By Michael Pirri
“And when Jesus had been baptized, just as he came up from the water, suddenly the heavens were opened to him and he saw the Spirit of God descending like a dove and alighting on him.”
Just before the point where today’s Gospel begins, John the Baptist remarks that he baptizes ‘for repentance’. Christ, a man with no sin, shows great humility in approaching John in the river. It is a sign that he is fully human – just like us, he encounters the Holy Spirit at baptism.
Most of us are fortunate that we are able to receive the sacrament of baptism as infants; this initial encounter not only marks our cleansing from original sin, but we are also sealed with the chrism by having the sign of the cross made on our foreheads. If baptism is the first encounter with Christ, how are we meant to build upon this foundation? How do we foster relationships with people in our lives?

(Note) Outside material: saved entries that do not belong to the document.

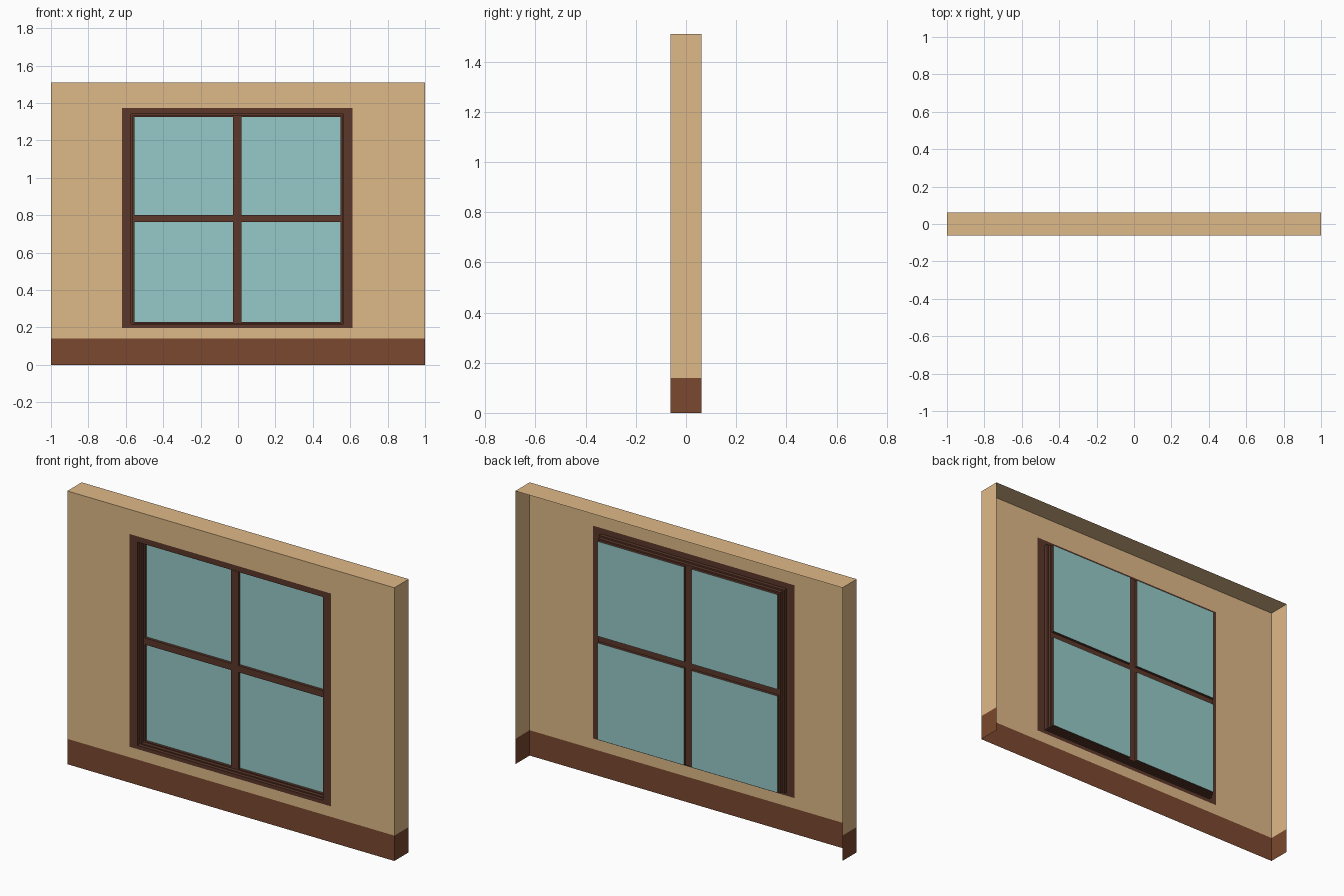
import bpy, bmesh

if "Cube" in bpy.data.objects:
    bpy.data.objects.remove(bpy.data.objects["Cube"])

Y0, Y1 = -0.0625, 0.0625      # wall front and open back
TOP, SKIRT = 1.51, 0.14


def material(name, rgb):
    m = bpy.data.materials.new(name)
    m.diffuse_color = (*[(c / 255) ** 2.2 for c in rgb], 1)
    m.use_nodes = True
    m.node_tree.nodes["Principled BSDF"].inputs["Base Color"].default_value = m.diffuse_color
    return m


def finish(name, bm, mat):
    bmesh.ops.remove_doubles(bm, verts=bm.verts, dist=1e-5)
    mesh = bpy.data.meshes.new(name)
    bm.to_mesh(mesh)
    bm.free()
    mesh.materials.append(mat)
    bpy.context.collection.objects.link(bpy.data.objects.new(name, mesh))


def quad(bm, *pts):
    bm.faces.new([bm.verts.new(p) for p in pts])


def corners(x0, x1, z0, z1, y):
    return [(x0, y, z0), (x1, y, z0), (x1, y, z1), (x0, y, z1)]


def bridge(bm, a, b):
    """Band of four faces between two rectangles, facing the front."""
    a, b = corners(*a), corners(*b)
    for i in range(4):
        j = (i + 1) % 4
        quad(bm, a[i], a[j], b[j], b[i])


def ends(bm, z0, z1):
    quad(bm, (1, Y0, z0), (1, Y1, z0), (1, Y1, z1), (1, Y0, z1))
    quad(bm, (-1, Y1, z0), (-1, Y0, z0), (-1, Y0, z1), (-1, Y1, z1))


wall_mat = material("plaster", (222, 184, 135))
skirt_mat = material("skirting", (122, 74, 50))
frame_mat = material("dark_wood", (92, 58, 46))
glass_mat = material("glass", (148, 201, 199))

# Stepped frame outline, from wall face inwards: x0, x1, z0, z1, y
steps = [
    (-0.619, 0.613, 0.198, 1.374, Y0),
    (-0.572, 0.563, 0.219, 1.342, Y0),
    (-0.572, 0.563, 0.219, 1.342, Y0 + 0.02),
    (-0.562, 0.555, 0.225, 1.334, Y0 + 0.02),
    (-0.562, 0.555, 0.225, 1.334, Y0 + 0.04),
]

# Wall: front with window hole, ends and top; back and bottom open
bm = bmesh.new()
bridge(bm, (-1, 1, SKIRT, TOP, Y0), steps[0])
ends(bm, SKIRT, TOP)
quad(bm, (-1, Y0, TOP), (1, Y0, TOP), (1, Y1, TOP), (-1, Y1, TOP))
finish("wall", bm, wall_mat)

# Skirting band along the foot of the wall
bm = bmesh.new()
quad(bm, *corners(-1, 1, 0, SKIRT, Y0))
ends(bm, 0, SKIRT)
finish("skirting", bm, skirt_mat)

# Frame steps, glazing bars and pane recesses
bm = bmesh.new()
glass = bmesh.new()
for a, b in zip(steps, steps[1:]):
    bridge(bm, a, b)
xs = [-0.562, -0.554, -0.027, 0.019, 0.547, 0.555]
zs = [0.225, 0.230, 0.765, 0.802, 1.326, 1.334]
bar_y, glass_y = Y0 + 0.04, Y0 + 0.055
for i in range(5):
    for k in range(5):
        cell = (xs[i], xs[i + 1], zs[k], zs[k + 1])
        if i % 2 and k % 2:
            bridge(bm, (*cell, bar_y), (*cell, glass_y))
            quad(glass, *corners(*cell, glass_y))
        else:
            quad(bm, *corners(*cell, bar_y))
finish("window_frame", bm, frame_mat)
finish("window_panes", glass, glass_mat)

Communication is the cornerstone to all great relationships. With friends and family, we can see the fruits of frequent communication borne out. Equally important is an efficiency in communication; a healthy dialogue involves both actively listening and participating. It is no wonder that these are also the words used when discussing how the faithful ought to participate in the Mass: “Mother Church earnestly desires that all the faithful should be led to that fully conscious, and active participation in liturgical celebrations which is demanded by the very nature of the liturgy. Such participation by the Christian people as “a chosen race, a royal priesthood, a holy nation, a redeemed people, is their right and duty by reason of their baptism.” (Sacrosanctum Concilium n.14)
Isaiah 42.1-4, 6-7